Ending the Isolation
But there are two problems. First, because of tightened purse strings and fears related to test scores, field trips are off-limits in many schools. Secondly, teachers are often unaware that institutions external to schools (like museums or zoos, often referred to as "informal learning institutions") provide much more than field trips to support K-12 student learning, such as outreach programs, where experts visit schools and provide unique objects and materials that teachers can't acquire on their own. Lesson plans, web-based resources and even professional development series are also available, often free (yes, free!), all geared toward bringing the expertise of these informal learning institutions to the teacher, and into the classroom. Unfortunately, many institutions external to schools really struggle to spread the word to local teachers.
My prior work as a high school science teacher has helped me understand how easy it is to isolate yourself within the walls of the classroom, striving for ways to help kids understand and see relevance in the subject while balancing the details of sequencing, grading, testing and, of course, student discipline. As a former museum educator, I've observed the challenges related to connecting with teachers and schools and, with limited funding, creating meaningful learning resources -- such as workshops, web-based activities and outreach programs -- that may ultimately go unused.
Connecting Future Teachers with Informal Learning Institutions
Enough about challenges. Let's move on to how we might create more fruitful interactions between these two groups of dedicated educators. A simple approach that we've used in a few different ways at California State University Long Beach is exposure -- getting teacher candidates and instructors into the community so they can see for themselves what is available. Some of my recent investigations in this area point to word-of-mouth as being the most likely way that teachers will learn about these opportunities. What better way to get the buzz started than first-hand experiences?
As part of their science methods class, my pre-service elementary teachers are required to participate in at least two science-related events or activities at local institutions -- a public lecture at the aquarium, a family star-watching evening, a nature hike, etc. -- followed by a prompted reflection of their experience. To make things even easier, a listing of local events and field trip options are provided to the teachers so they can choose events that fit their interests and schedules (without spending hours trying to dig up the information). A recent evaluation of this assignment showed a significant change in the way that these future teachers thought about informal learning institutions by the end of the course. Rather than "just field trips," they were more likely to see these as "resources" for their classroom as well as opportunities for improving their science knowledge.
We’ve also had success hosting onsite professional development programs in informal settings. Museums were an integral part of a recent training project that engaged urban elementary teachers in science knowledge and pedagogy. The informal learning institutions became a place where concepts were contextualized and authentic experiences could support understanding. For instance, exhibits at a local science center were used to elicit prior knowledge and questions related to wind, waves and erosion. Later in this earth science unit, educators from the science center conducted mini-workshops (similar to what they provide local teachers) that further developed key science concepts. After several rounds of this professional development project that used three informal science institutions over three years, a new core of teachers emerged that began using these community science institutions to support what they did in the classroom. Students and teachers were now exploring science in the community together -- something that simply did not happen before.

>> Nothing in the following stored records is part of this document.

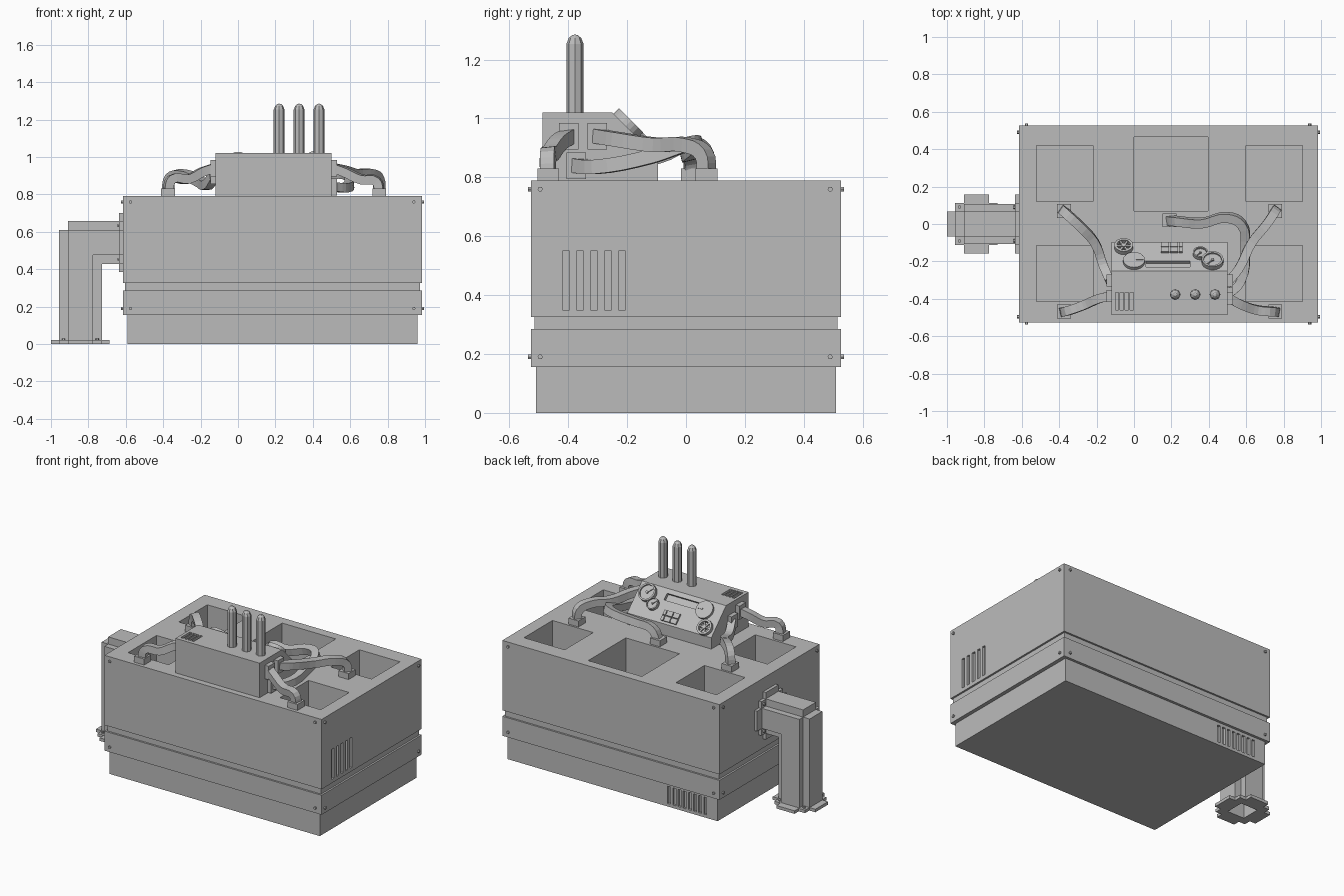
import bpy, bmesh, math
from mathutils import Matrix, Vector

if "Cube" in bpy.data.objects:
    bpy.data.objects.remove(bpy.data.objects["Cube"])

GREY = (0.5, 0.5, 0.5, 1)
metal = bpy.data.materials.new("plain_grey")
metal.use_nodes = True
metal.diffuse_color = GREY
metal.node_tree.nodes["Principled BSDF"].inputs["Base Color"].default_value = GREY
I = Matrix.Identity(4)


def finish(name, bm, matrix=I):
    bmesh.ops.recalc_face_normals(bm, faces=bm.faces)
    bm.transform(matrix)
    mesh = bpy.data.meshes.new(name)
    bm.to_mesh(mesh)
    bm.free()
    mesh.materials.append(metal)
    obj = bpy.data.objects.new(name, mesh)
    bpy.context.collection.objects.link(obj)
    return obj


def boxes(name, bounds, matrix=I):
    """One mesh of boxes, each given as x0, x1, y0, y1, z0, z1."""
    bm = bmesh.new()
    for x0, x1, y0, y1, z0, z1 in bounds:
        place = Matrix.Translation(((x0 + x1) / 2, (y0 + y1) / 2, (z0 + z1) / 2))
        size = Matrix.Diagonal((x1 - x0, y1 - y0, z1 - z0, 1))
        bmesh.ops.create_cube(bm, size=1, matrix=place @ size)
    return finish(name, bm, matrix)


def prism(name, outline, depth, matrix=I):
    bm = bmesh.new()
    face = bm.faces.new([bm.verts.new((x, y, 0)) for x, y in outline])
    top = bmesh.ops.extrude_face_region(bm, geom=[face])["geom"]
    moved = [v for v in top if isinstance(v, bmesh.types.BMVert)]
    bmesh.ops.translate(bm, verts=moved, vec=(0, 0, depth))
    return finish(name, bm, matrix)


def lathe(name, profile, sides, matrix=I):
    bm = bmesh.new()
    verts = [bm.verts.new((r, 0, h)) for r, h in profile]
    edges = [bm.edges.new(pair) for pair in zip(verts, verts[1:])]
    bmesh.ops.spin(bm, geom=verts + edges, axis=(0, 0, 1), cent=(0, 0, 0),
                   angle=math.tau, steps=sides)
    bmesh.ops.remove_doubles(bm, verts=bm.verts, dist=0.0001)
    return finish(name, bm, matrix)


def carve(obj, bounds, matrix=I):
    cutter = boxes("cutter", bounds, matrix)
    cutter.hide_render = True
    mod = obj.modifiers.new("carve", 'BOOLEAN')
    mod.operation, mod.solver, mod.object = 'DIFFERENCE', 'EXACT', cutter
    bpy.context.view_layer.update()
    graph = bpy.context.evaluated_depsgraph_get()
    mesh = bpy.data.meshes.new_from_object(obj.evaluated_get(graph))
    obj.modifiers.clear()
    obj.data = mesh
    bpy.data.objects.remove(cutter)


def bolt(point, direction):
    turn = Vector(direction).to_track_quat('Z', 'Y').to_matrix().to_4x4()
    lathe("bolt", [(0, -0.005), (0.009, -0.005), (0.009, 0.01), (0, 0.01)], 6,
          Matrix.Translation(point) @ turn)


# Main casing with open wells and side vents
L, R, D = -0.615, 0.985, 0.527
casing = boxes("casing", [(L, R, -D, D, 0.325, 0.79)])
wells = [(x, x + 0.3, y, y + 0.3, 0.4, 1) for x in (-0.52, 0.6) for y in (-0.415, 0.12)]
carve(casing, wells + [(0, 0.395, 0.07, 0.465, 0.4, 1)])
carve(casing, [(R - 0.015, R + 1, y, y + 0.025, 0.35, 0.55)
               for y in [-0.42 + 0.0475 * i for i in range(5)]])

# Lower band, groove and plinth
boxes("groove", [(L + 0.012, R - 0.012, 0.012 - D, D - 0.012, 0.28, 0.33)])
boxes("lower_band", [(L, R, -D, D, 0.155, 0.285)])
plinth = boxes("plinth", [(-0.59, 0.96, -0.51, 0.51, 0, 0.16)])
carve(plinth, [(x, x + 0.022, 0.495, 1, 0.02, 0.135)
               for x in [-0.51 + 0.038 * i for i in range(8)]])

# Corner bolts on all four sides
for z in (0.19, 0.76):
    for s in (-1, 1):
        for x in (L + 0.04, R - 0.045):
            bolt((x, s * D, z), (0, s, 0))
        for y in (-0.495, 0.49):
            bolt((R if s > 0 else L, y, z), (s, 0, 0))


# Stepped drain pipe with flanges
def stepped(corners):
    quarter = [corners[0]]
    for (a, b), (c, d) in zip(corners, corners[1:]):
        quarter += [(c, b), (c, d)]
    back = quarter[::-1]
    return (quarter + [(-x, y) for x, y in back]
            + [(-x, -y) for x, y in quarter] + [(x, -y) for x, y in back])


pipe_shape = stepped([(0.115, 0.067), (0.067, 0.107)])
flange_shape = stepped([(0.157, 0.067), (0.113, 0.113), (0.067, 0.157)])
PX, PZ = -0.843, 0.543
sideways = Matrix.Rotation(math.pi / 2, 4, 'Y')
down_pipe = prism("down_pipe", pipe_shape, 0.59, Matrix.Translation((PX, 0, 0.02)))
foot = prism("pipe_foot_flange", flange_shape, 0.02, Matrix.Translation((PX, 0, 0)))
for part in (down_pipe, foot):
    carve(part, [(PX - 0.062, PX + 0.062, -0.062, 0.062, -1, 0.4)])
prism("cross_pipe", pipe_shape, 0.29, Matrix.Translation((-0.91, 0, PZ)) @ sideways)
prism("pipe_wall_flange", flange_shape, 0.025,
      Matrix.Translation((L - 0.02, 0, PZ)) @ sideways)
for a in (-0.09, 0.09):
    for b in (-0.09, 0.09):
        bolt((PX + a, b, 0.02), (0, 0, 1))
        bolt((L - 0.02, a, PZ + b), (-1, 0, 0))

# Control box: side profile extruded along x
side = [(-0.487, 0.78), (-0.095, 0.78), (-0.095, 0.865), (-0.25, 1.02), (-0.487, 1.02)]
along_x = Matrix(((0, 0, 1, -0.12), (1, 0, 0, 0), (0, 1, 0, 0), (0, 0, 0, 1)))
control_box = prism("control_box", side, 0.62, along_x)
carve(control_box, [(x, x + 0.018, -0.46, -0.365, 1.005, 2)
                    for x in [-0.1 + 0.026 * i for i in range(4)]])

# Sloped panel: local x across, y down the slope, z outward
panel = Matrix.Translation((0, -0.25, 1.02)) @ Matrix.Rotation(-math.pi / 4, 4, 'X')
carve(control_box, [(0.065, 0.3, 0.03, 0.075, -0.02, 1)], panel)
keys = [(x, x + w, y, y + 0.032, -0.005, 0.012)
        for x, w in ((0.145, 0.043), (0.193, 0.043), (0.241, 0.018)) for y in (0.135, 0.172)]
boxes("panel_keys", keys, panel)


def gauge(name, x, y, r, h):
    spot = panel @ Matrix.Translation((x, y, 0))
    lathe(name, [(0, 0), (r, 0), (r, h), (0.82 * r, h), (0.82 * r, h - 0.01),
                 (0, h - 0.01)], 20, spot)
    lathe(name + "_hub", [(0, 0), (0.15 * r, 0), (0.15 * r, h), (0, h)], 8, spot)
    boxes(name + "_needle", [(-0.05 * r, 0.05 * r, 0, 0.75 * r, h - 0.011, h - 0.004)],
          spot @ Matrix.Rotation(2.4, 4, 'Z'))


gauge("large_gauge", 0.42, 0.064, 0.058, 0.026)
gauge("small_gauge", 0.355, 0.122, 0.04, 0.022)

# Flat dial with a pointer
dial = panel @ Matrix.Translation((0, 0.066, 0))
lathe("dial", [(0, 0), (0.058, 0), (0.058, 0.018), (0, 0.018)], 20, dial)
boxes("dial_pointer", [(0.01, 0.05, -0.004, 0.004, 0.017, 0.022)], dial)

# Spoked hand wheel
wheel = panel @ Matrix.Translation((-0.055, 0.172, 0))
lathe("wheel_rim", [(0.05, 0), (0.05, 0.025), (0.037, 0.025), (0.037, 0), (0.05, 0)], 20, wheel)
lathe("wheel_hub", [(0, 0), (0.013, 0), (0.013, 0.025), (0, 0.025)], 10, wheel)
for i in range(3):
    boxes("wheel_spoke", [(-0.04, 0.04, -0.005, 0.005, 0.008, 0.02)],
          wheel @ Matrix.Rotation(i * math.pi / 3, 4, 'Z'))

# Three round-tipped rods
for x in (0.22, 0.327, 0.433):
    lathe("rod", [(0, 0), (0.029, 0), (0.029, 0.235), (0.021, 0.255), (0.01, 0.265), (0, 0.267)],
          8, Matrix.Translation((x, -0.377, 1.018)))

# Cable sockets on the casing top and the control box sides
for x, y in ((-0.375, 0.07), (-0.375, -0.468), (0.755, 0.07), (0.755, -0.468), (0.19, 0.02)):
    boxes("floor_socket", [(x - 0.037, x + 0.037, y - 0.037, y + 0.037, 0.78, 0.83)])
for x, y, z in ((0.512, -0.398, 0.94), (0.512, -0.302, 0.94), (0.512, -0.372, 0.84),
                (-0.132, -0.385, 0.94), (-0.132, -0.302, 0.9)):
    boxes("side_socket", [(x - 0.016, x + 0.016, y - 0.033, y + 0.033, z - 0.045, z + 0.045)])

# Square cables swept along smooth paths
section = bpy.data.curves.new("cable_section", 'CURVE')
spline = section.splines.new('POLY')
spline.points.add(3)
spline.use_cyclic_u = True
for p, (x, y) in zip(spline.points, ((-1, -1), (1, -1), (1, 1), (-1, 1))):
    p.co = (x * 0.024, y * 0.024, 0, 1)
section_obj = bpy.data.objects.new("cable_section", section)
bpy.context.collection.objects.link(section_obj)
section_obj.hide_render = True


def cable(name, path):
    curve = bpy.data.curves.new(name, 'CURVE')
    curve.dimensions, curve.resolution_u = '3D', 4
    curve.bevel_mode, curve.bevel_object = 'OBJECT', section_obj
    curve.use_fill_caps = True
    line = curve.splines.new('BEZIER')
    line.bezier_points.add(len(path) - 1)
    for p, co in zip(line.bezier_points, path):
        p.co = co
        p.handle_left_type = p.handle_right_type = 'AUTO'
    temp = bpy.data.objects.new(name, curve)
    bpy.context.collection.objects.link(temp)
    bpy.context.view_layer.update()
    mesh = bpy.data.meshes.new_from_object(
        temp.evaluated_get(bpy.context.evaluated_depsgraph_get()))
    bpy.data.objects.remove(temp)
    bm = bmesh.new()
    bm.from_mesh(mesh)
    for f in bm.faces:
        f.smooth, f.material_index = False, 0
    finish(name, bm)


cable("right_front_cable", [(0.51, -0.398, 0.94), (0.57, -0.43, 0.92), (0.66, -0.46, 0.88),
                            (0.74, -0.468, 0.87), (0.757, -0.468, 0.81)])
cable("right_back_cable", [(0.51, -0.302, 0.94), (0.56, -0.24, 0.93), (0.63, -0.1, 0.91),
                           (0.71, 0.0, 0.91), (0.75, 0.06, 0.88), (0.755, 0.07, 0.81)])
cable("looping_cable", [(0.51, -0.372, 0.84), (0.57, -0.31, 0.835), (0.595, -0.12, 0.87),
                        (0.575, 0.0, 0.91), (0.5, 0.035, 0.91), (0.36, 0.005, 0.88),
                        (0.23, 0.015, 0.87), (0.19, 0.02, 0.81)])
cable("left_front_cable", [(-0.13, -0.385, 0.94), (-0.19, -0.4, 0.92), (-0.27, -0.435, 0.88),
                           (-0.355, -0.465, 0.88), (-0.375, -0.468, 0.81)])
cable("left_back_cable", [(-0.13, -0.302, 0.9), (-0.165, -0.22, 0.85), (-0.21, -0.1, 0.87),
                          (-0.29, -0.01, 0.905), (-0.36, 0.055, 0.89), (-0.375, 0.07, 0.81)])
bpy.data.objects.remove(section_obj)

Change is Hard
Changing perceptions and then behaviors is not easy. And given the fast-approaching Next Generation Science Standards, there may be a little too much change on the horizon for nervous elementary teachers who haven't been able to teach much science in recent years. But this transition is the best time for teachers to rethink their ideas about informal science institutions. The expertise and resources of the local science center, zoo or aquarium can provide the support that teachers need to confidently embrace reform. Perhaps we will begin to think of teaching science as something that many people do in many different ways with many different resources -- whether inside the classroom or out.